Posted on: 29 October 2019
In geotechnical engineering, soil properties play an integral role in determining the correct use of land for structures. Clay is one such soil type that geotechnical engineers have been studying for decades. The leaning tower of Pisa is a prime example of how clay soil properties affect structures stability. Consequently, significant advancements have been realised in clay soil geotechnical engineering. It is for this reason that the services of a geotechnical engineer are indispensable if you plan to build a facility on clay soil. This article looks at the various ways geotechnical engineering helps to stabilise clay soil.
One way geotechnical engineers stabilise clay soil is by adding cementitious materials deep into the ground. The additive material comprises several binding elements that mix with water to form a stabilising plastic paste. The endeavour is playing a critical role in reducing environmental degradation because the cementitious material used comes from electric power plants. Instead of disposing of the ash, it is collected by geotechnical engineers who add it to clay soil for deep soil mixing. Consequently, it improves the strength of clay soil as a foundation basis. Fly ash is a prime example of the type of cementitious material geotechnical engineers use to stabilise clayey soil.
Another material that geotechnical engineers use to stabilise clay soil with high effectiveness is lime. It might explain why slaked lime is the go-to material for supporting road bases as well as the sub-grade. By adding lime to clay soil, its plasticity index lowers, and this can be attributed to the pozzolanic action created by the mixture. Additionally, lime decreases the maximum compacted density and increases the strength and durability of clay soil. For clay soil, a 5% - 8% lime content is enough to achieve the desired strength. It is, however, common for geotechnical engineers to use foundation piles for additional strength.

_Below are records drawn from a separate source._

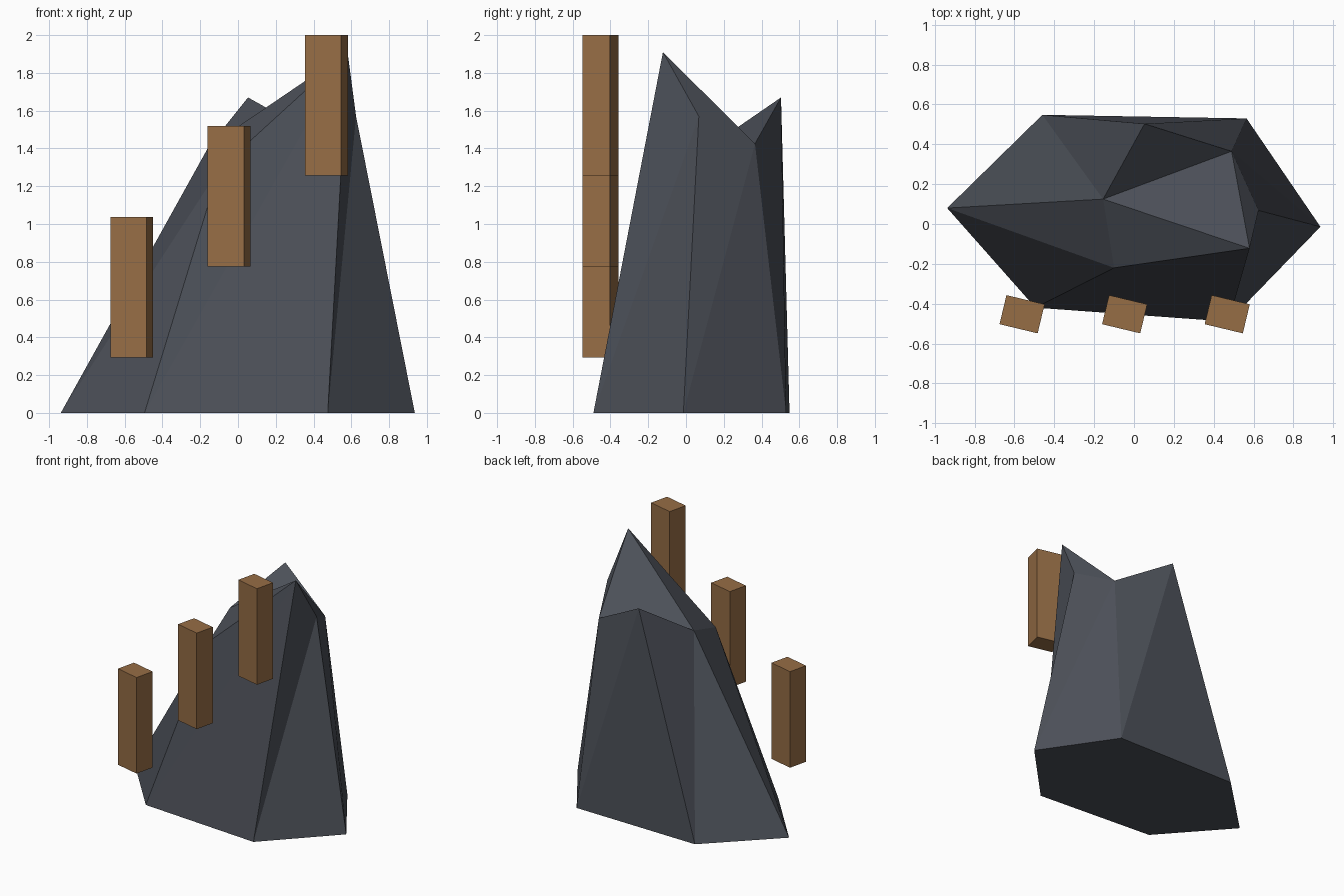
import bpy, bmesh, math

if "Cube" in bpy.data.objects:
    bpy.data.objects.remove(bpy.data.objects["Cube"])


def material(name, rgb):
    m = bpy.data.materials.new(name)
    m.diffuse_color = (*rgb, 1.0)
    m.use_nodes = True
    m.node_tree.nodes["Principled BSDF"].inputs["Base Color"].default_value = m.diffuse_color
    return m


def add_object(name, bm, mat):
    bmesh.ops.recalc_face_normals(bm, faces=bm.faces)
    mesh = bpy.data.meshes.new(name)
    bm.to_mesh(mesh)
    bm.free()
    mesh.materials.append(mat)
    ob = bpy.data.objects.new(name, mesh)
    bpy.context.collection.objects.link(ob)
    return ob


slate = material("slate grey", (0.072, 0.080, 0.098))
wood = material("wood brown", (0.305, 0.153, 0.060))

# Rock: hexagonal foot lofted to a jagged six-point crown
foot = [(-0.938, 0.08), (-0.46, 0.548), (0.565, 0.53),
        (0.936, -0.014), (0.475, -0.49), (-0.495, -0.42)]
crown = [(-0.155, 0.125, 1.41), (0.053, 0.503, 1.67), (0.49, 0.365, 1.425),
         (0.625, 0.068, 1.57), (0.58, -0.122, 1.91), (-0.10, -0.22, 1.29)]
bm = bmesh.new()
low = [bm.verts.new((x, y, 0)) for x, y in foot]
top = [bm.verts.new(p) for p in crown]
bm.faces.new(low[::-1])
for i in range(6):
    j = (i + 1) % 6
    # each twisted side is split from its next foot corner to its crown point
    bm.faces.new((low[j], top[j], top[i]))
    bm.faces.new((low[j], top[i], low[i]))
for tri in ((4, 3, 2), (4, 2, 0), (2, 1, 0), (4, 0, 5)):
    bm.faces.new([top[k] for k in tri])
add_object("rock", bm, slate)

# Wooden posts: three turned blocks climbing along the front
for i in range(3):
    bm = bmesh.new()
    bmesh.ops.create_cube(bm, size=1)
    bmesh.ops.scale(bm, vec=(0.197, 0.15, 0.743), verts=bm.verts)
    post = add_object(f"wooden_post_{i + 1}", bm, wood)
    post.location = (-0.562 + 0.515 * i, -0.453, 0.666 + 0.4813 * i)
    post.rotation_euler.z = math.radians(-13.5)
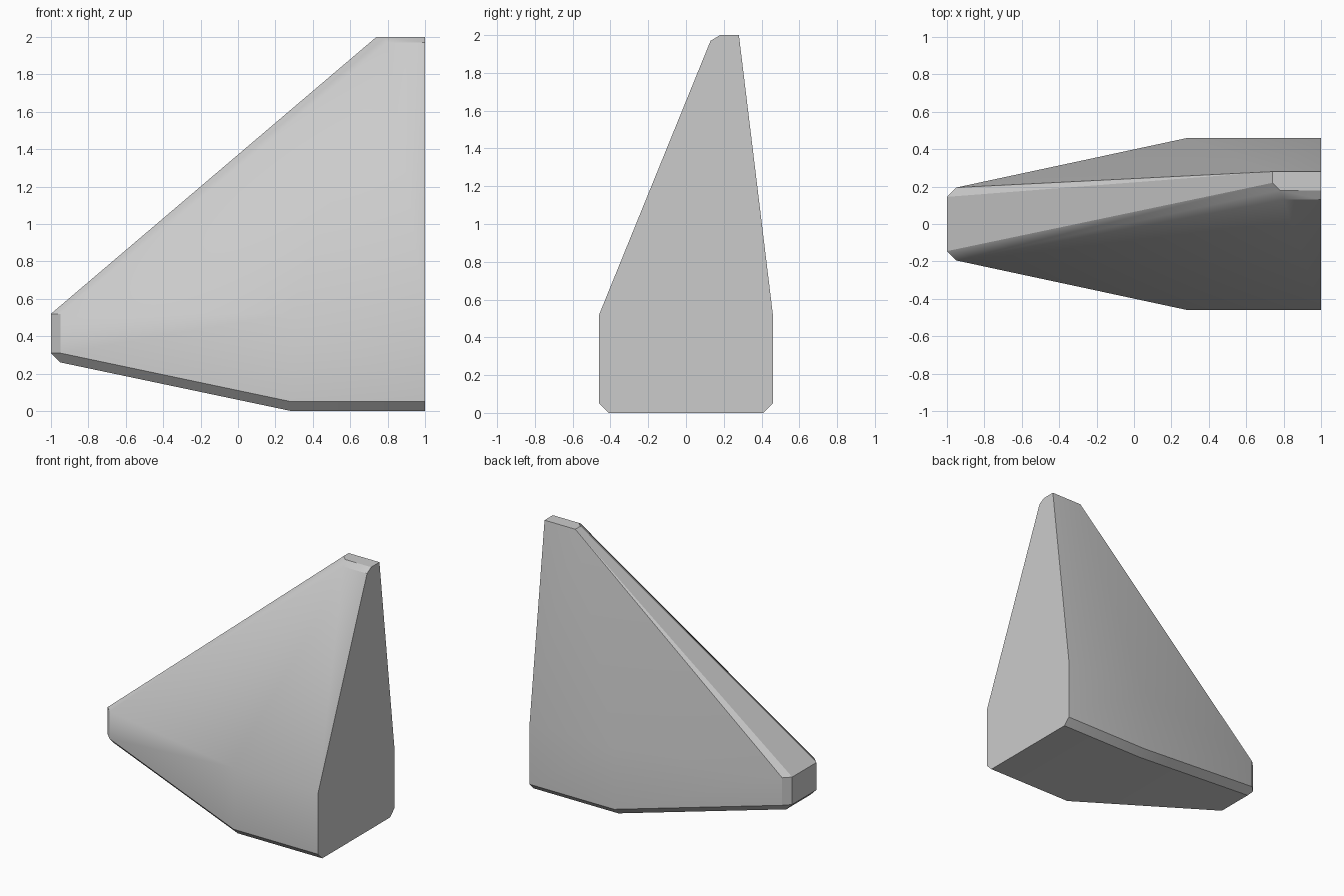
import bpy, bmesh, math

cube = bpy.data.objects.get("Cube")
if cube:
    bpy.data.objects.remove(cube, do_unlink=True)

# Plain grey surface
grey = bpy.data.materials.new("light_grey")
grey.use_nodes = True
colour = (0.6, 0.6, 0.6, 1)
grey.diffuse_color = colour
grey.node_tree.nodes["Principled BSDF"].inputs["Base Color"].default_value = colour

BEVEL = 0.05      # chamfer width
SHOULDER = 0.52   # height where the sides start to lean in


def body_section(x):
    """Lower half of the root block: straight sides with chamfered bottom."""
    pts = []
    for s in (-1, 1):
        pts += [(x, s * (0.46 - BEVEL), 0), (x, s * 0.46, BEVEL), (x, s * 0.46, SHOULDER)]
    return pts


def tip_section(x=-1, half=0.195, low=0.26):
    """Blunt outer tip with chamfered corners."""
    pts = []
    for s in (-1, 1):
        pts.append((x + BEVEL, s * (half - BEVEL), low))
        for z in (low + BEVEL, SHOULDER):
            pts += [(x, s * (half - BEVEL), z), (x + BEVEL, s * half, z)]
    return pts


# Top ridge: flat crest with a chamfer along its front
crest = [(0.74, 0.28, 2), (0.74, 0.22, 2), (0.78, 0.18, 2),
         (1, 0.28, 2), (1, 0.18, 2), (0.8, 0.13, 1.97), (1, 0.13, 1.97)]

# Skin the three groups into one solid fin
bm = bmesh.new()
for p in body_section(0.285) + body_section(1) + tip_section() + crest:
    bm.verts.new(p)
bmesh.ops.convex_hull(bm, input=bm.verts)
bmesh.ops.dissolve_limit(bm, angle_limit=math.radians(1), verts=bm.verts, edges=bm.edges)
bmesh.ops.recalc_face_normals(bm, faces=bm.faces)
mesh = bpy.data.meshes.new("fin_body")
bm.to_mesh(mesh)
bm.free()
mesh.materials.append(grey)

fin = bpy.data.objects.new("fin_body", mesh)
bpy.context.collection.objects.link(fin)
bpy.ops.object.select_all(action="DESELECT")
fin.select_set(True)
bpy.context.view_layer.objects.active = fin
bpy.ops.object.shade_smooth_by_angle(angle=math.radians(30))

Stabilisation With Geotextiles
Clay roads also need stabilising, but rather than use expensive techniques such as grouting and electrical stabilisation, geotextiles offer the perfect low-cost alternative. Geotechnical engineers thus rely on synthetic materials like polythene, polyester and polyvinyl chloride as geotextiles. The best part is that these fabrics can be used woven, non-woven or in grid form and still achieve the desired level of stability. However, the fabrics must be embedded in the clay soil correctly for effectiveness. Unpaved clay roads benefit the most from geotextile stabilisation since not much investment goes into the whole process.Share